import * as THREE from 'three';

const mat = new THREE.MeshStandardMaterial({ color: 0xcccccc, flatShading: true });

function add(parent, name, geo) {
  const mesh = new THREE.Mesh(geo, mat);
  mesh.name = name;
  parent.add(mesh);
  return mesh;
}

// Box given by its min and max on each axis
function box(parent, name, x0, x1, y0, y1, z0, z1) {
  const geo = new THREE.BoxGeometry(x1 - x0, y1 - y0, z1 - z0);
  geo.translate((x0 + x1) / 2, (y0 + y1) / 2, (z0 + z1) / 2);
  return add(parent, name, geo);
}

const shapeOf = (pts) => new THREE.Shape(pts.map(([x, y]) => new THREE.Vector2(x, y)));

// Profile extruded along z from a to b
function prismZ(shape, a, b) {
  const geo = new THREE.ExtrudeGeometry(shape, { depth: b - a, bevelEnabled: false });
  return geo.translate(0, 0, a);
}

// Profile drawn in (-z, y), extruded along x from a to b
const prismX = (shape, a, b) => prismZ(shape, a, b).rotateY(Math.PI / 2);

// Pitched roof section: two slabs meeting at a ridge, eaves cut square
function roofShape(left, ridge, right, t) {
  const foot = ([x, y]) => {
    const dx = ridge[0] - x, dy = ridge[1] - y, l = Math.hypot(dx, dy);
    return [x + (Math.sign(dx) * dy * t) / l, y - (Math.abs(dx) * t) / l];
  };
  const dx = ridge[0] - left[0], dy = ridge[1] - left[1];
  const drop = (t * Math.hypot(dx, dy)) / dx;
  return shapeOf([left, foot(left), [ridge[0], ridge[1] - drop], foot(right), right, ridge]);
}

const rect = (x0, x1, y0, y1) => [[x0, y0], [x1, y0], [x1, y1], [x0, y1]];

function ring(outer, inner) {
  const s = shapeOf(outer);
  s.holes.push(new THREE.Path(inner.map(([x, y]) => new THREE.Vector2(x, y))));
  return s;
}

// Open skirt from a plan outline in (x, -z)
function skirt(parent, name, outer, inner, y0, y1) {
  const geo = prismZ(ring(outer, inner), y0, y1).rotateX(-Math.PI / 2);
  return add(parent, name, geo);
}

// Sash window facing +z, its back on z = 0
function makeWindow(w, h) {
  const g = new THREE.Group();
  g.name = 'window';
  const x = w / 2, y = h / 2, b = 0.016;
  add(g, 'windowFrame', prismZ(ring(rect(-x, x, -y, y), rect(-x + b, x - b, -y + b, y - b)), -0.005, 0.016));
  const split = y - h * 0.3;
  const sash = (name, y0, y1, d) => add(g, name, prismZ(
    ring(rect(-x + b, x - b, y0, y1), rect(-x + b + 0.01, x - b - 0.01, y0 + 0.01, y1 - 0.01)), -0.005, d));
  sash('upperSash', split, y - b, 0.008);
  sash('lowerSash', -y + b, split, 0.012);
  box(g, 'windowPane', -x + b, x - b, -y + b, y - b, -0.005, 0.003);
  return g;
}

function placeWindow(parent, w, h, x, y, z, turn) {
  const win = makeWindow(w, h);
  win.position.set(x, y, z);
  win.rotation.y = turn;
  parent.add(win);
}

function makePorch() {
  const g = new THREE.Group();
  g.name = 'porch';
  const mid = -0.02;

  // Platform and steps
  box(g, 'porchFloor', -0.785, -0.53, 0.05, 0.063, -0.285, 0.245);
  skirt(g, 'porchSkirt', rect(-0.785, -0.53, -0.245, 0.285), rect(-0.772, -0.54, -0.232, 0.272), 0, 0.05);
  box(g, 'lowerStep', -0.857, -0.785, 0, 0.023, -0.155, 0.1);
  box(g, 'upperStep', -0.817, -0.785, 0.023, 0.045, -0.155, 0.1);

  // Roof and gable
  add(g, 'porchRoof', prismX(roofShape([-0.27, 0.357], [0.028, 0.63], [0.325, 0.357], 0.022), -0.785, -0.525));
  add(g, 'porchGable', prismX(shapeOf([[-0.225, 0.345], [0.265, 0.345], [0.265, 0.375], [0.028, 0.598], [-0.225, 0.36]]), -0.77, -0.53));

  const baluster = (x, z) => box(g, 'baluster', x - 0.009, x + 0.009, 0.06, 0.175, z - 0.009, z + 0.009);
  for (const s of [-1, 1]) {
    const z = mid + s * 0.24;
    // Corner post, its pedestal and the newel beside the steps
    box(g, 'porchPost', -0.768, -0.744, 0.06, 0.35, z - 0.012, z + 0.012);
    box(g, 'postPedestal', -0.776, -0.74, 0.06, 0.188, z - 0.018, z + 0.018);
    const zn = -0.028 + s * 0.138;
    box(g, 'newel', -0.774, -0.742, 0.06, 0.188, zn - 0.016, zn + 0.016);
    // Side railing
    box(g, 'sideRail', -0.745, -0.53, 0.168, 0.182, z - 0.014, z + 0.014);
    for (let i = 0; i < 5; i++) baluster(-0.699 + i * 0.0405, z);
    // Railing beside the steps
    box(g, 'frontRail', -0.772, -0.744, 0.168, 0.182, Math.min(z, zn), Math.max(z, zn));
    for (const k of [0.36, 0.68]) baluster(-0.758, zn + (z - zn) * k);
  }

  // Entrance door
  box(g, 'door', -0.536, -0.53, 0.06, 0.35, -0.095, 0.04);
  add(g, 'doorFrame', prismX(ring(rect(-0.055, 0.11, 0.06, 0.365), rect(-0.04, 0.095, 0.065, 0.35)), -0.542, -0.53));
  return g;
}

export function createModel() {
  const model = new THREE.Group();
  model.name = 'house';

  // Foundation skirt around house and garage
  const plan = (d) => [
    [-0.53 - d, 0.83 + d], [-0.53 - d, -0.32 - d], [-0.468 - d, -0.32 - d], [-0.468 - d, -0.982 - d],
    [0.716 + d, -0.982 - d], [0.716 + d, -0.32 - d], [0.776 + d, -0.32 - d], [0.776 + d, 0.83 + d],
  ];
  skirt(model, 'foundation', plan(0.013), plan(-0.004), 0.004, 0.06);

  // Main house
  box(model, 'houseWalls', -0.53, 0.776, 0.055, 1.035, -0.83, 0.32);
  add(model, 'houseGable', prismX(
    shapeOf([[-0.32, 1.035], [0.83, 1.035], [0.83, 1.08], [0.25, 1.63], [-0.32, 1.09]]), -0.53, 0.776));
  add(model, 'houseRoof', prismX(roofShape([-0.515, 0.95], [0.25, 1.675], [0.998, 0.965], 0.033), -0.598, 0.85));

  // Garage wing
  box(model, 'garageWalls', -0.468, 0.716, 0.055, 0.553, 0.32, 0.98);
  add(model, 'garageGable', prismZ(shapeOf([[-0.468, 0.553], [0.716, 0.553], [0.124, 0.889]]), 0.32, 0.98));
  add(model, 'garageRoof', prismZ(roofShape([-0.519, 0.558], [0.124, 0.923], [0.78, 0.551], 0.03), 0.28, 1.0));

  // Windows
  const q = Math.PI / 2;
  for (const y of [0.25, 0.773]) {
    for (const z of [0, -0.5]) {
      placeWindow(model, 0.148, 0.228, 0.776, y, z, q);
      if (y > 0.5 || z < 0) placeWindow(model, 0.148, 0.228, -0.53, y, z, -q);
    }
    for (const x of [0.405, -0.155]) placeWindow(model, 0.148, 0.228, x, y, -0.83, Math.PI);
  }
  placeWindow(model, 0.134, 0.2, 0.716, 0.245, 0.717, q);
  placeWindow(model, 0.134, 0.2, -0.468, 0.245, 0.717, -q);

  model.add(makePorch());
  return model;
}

__About this exercise__
Check each line above for the word "rect", and copy the lines where it appears.

__Result of this exercise__
const rect = (x0, x1, y0, y1) => [[x0, y0], [x1, y0], [x1, y1], [x0, y1]];
  add(g, 'windowFrame', prismZ(ring(rect(-x, x, -y, y), rect(-x + b, x - b, -y + b, y - b)), -0.005, 0.016));
    ring(rect(-x + b, x - b, y0, y1), rect(-x + b + 0.01, x - b - 0.01, y0 + 0.01, y1 - 0.01)), -0.005, d));
  skirt(g, 'porchSkirt', rect(-0.785, -0.53, -0.245, 0.285), rect(-0.772, -0.54, -0.232, 0.272), 0, 0.05);
  add(g, 'doorFrame', prismX(ring(rect(-0.055, 0.11, 0.06, 0.365), rect(-0.04, 0.095, 0.065, 0.35)), -0.542, -0.53));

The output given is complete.